Data records:
________

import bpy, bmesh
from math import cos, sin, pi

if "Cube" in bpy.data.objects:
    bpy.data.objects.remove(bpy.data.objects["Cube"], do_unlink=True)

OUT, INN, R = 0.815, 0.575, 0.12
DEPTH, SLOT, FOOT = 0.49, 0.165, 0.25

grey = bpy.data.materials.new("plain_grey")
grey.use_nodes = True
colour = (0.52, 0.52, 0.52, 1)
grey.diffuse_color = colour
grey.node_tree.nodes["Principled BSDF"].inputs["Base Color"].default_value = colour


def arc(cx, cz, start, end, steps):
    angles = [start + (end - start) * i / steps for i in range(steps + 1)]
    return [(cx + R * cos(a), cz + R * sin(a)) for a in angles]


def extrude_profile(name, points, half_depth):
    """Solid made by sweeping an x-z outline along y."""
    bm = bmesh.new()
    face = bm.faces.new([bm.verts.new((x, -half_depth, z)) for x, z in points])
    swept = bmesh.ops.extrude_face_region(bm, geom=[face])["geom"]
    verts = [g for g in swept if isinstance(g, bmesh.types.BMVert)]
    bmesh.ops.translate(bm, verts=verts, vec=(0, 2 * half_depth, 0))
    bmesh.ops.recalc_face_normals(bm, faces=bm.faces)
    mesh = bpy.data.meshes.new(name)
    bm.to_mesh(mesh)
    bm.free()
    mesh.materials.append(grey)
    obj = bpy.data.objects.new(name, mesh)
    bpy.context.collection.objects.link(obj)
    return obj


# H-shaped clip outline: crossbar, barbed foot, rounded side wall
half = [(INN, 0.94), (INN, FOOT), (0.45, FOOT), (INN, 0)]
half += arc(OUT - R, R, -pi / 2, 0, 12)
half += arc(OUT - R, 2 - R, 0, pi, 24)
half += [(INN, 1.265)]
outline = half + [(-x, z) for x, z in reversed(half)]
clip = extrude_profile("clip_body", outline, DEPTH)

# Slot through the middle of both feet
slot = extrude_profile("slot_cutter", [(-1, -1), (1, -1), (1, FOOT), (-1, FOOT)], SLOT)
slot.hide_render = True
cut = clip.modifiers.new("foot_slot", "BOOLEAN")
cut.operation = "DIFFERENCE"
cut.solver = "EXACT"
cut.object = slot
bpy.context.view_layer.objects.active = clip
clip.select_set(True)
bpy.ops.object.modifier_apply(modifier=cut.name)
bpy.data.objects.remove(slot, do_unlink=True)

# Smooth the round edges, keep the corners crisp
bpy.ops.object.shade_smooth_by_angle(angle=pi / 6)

________

WORK TO COMPLETE –
A complete and exact reproduction of the data is needed.

WRITTEN ANSWER –
import bpy, bmesh
from math import cos, sin, pi

if "Cube" in bpy.data.objects:
    bpy.data.objects.remove(bpy.data.objects["Cube"], do_unlink=True)

OUT, INN, R = 0.815, 0.575, 0.12
DEPTH, SLOT, FOOT = 0.49, 0.165, 0.25

grey = bpy.data.materials.new("plain_grey")
grey.use_nodes = True
colour = (0.52, 0.52, 0.52, 1)
grey.diffuse_color = colour
grey.node_tree.nodes["Principled BSDF"].inputs["Base Color"].default_value = colour


def arc(cx, cz, start, end, steps):
    angles = [start + (end - start) * i / steps for i in range(steps + 1)]
    return [(cx + R * cos(a), cz + R * sin(a)) for a in angles]


def extrude_profile(name, points, half_depth):
    """Solid made by sweeping an x-z outline along y."""
    bm = bmesh.new()
    face = bm.faces.new([bm.verts.new((x, -half_depth, z)) for x, z in points])
    swept = bmesh.ops.extrude_face_region(bm, geom=[face])["geom"]
    verts = [g for g in swept if isinstance(g, bmesh.types.BMVert)]
    bmesh.ops.translate(bm, verts=verts, vec=(0, 2 * half_depth, 0))
    bmesh.ops.recalc_face_normals(bm, faces=bm.faces)
    mesh = bpy.data.meshes.new(name)
    bm.to_mesh(mesh)
    bm.free()
    mesh.materials.append(grey)
    obj = bpy.data.objects.new(name, mesh)
    bpy.context.collection.objects.link(obj)
    return obj


# H-shaped clip outline: crossbar, barbed foot, rounded side wall
half = [(INN, 0.94), (INN, FOOT), (0.45, FOOT), (INN, 0)]
half += arc(OUT - R, R, -pi / 2, 0, 12)
half += arc(OUT - R, 2 - R, 0, pi, 24)
half += [(INN, 1.265)]
outline = half + [(-x, z) for x, z in reversed(half)]
clip = extrude_profile("clip_body", outline, DEPTH)

# Slot through the middle of both feet
slot = extrude_profile("slot_cutter", [(-1, -1), (1, -1), (1, FOOT), (-1, FOOT)], SLOT)
slot.hide_render = True
cut = clip.modifiers.new("foot_slot", "BOOLEAN")
cut.operation = "DIFFERENCE"
cut.solver = "EXACT"
cut.object = slot
bpy.context.view_layer.objects.active = clip
clip.select_set(True)
bpy.ops.object.modifier_apply(modifier=cut.name)
bpy.data.objects.remove(slot, do_unlink=True)

# Smooth the round edges, keep the corners crisp
bpy.ops.object.shade_smooth_by_angle(angle=pi / 6)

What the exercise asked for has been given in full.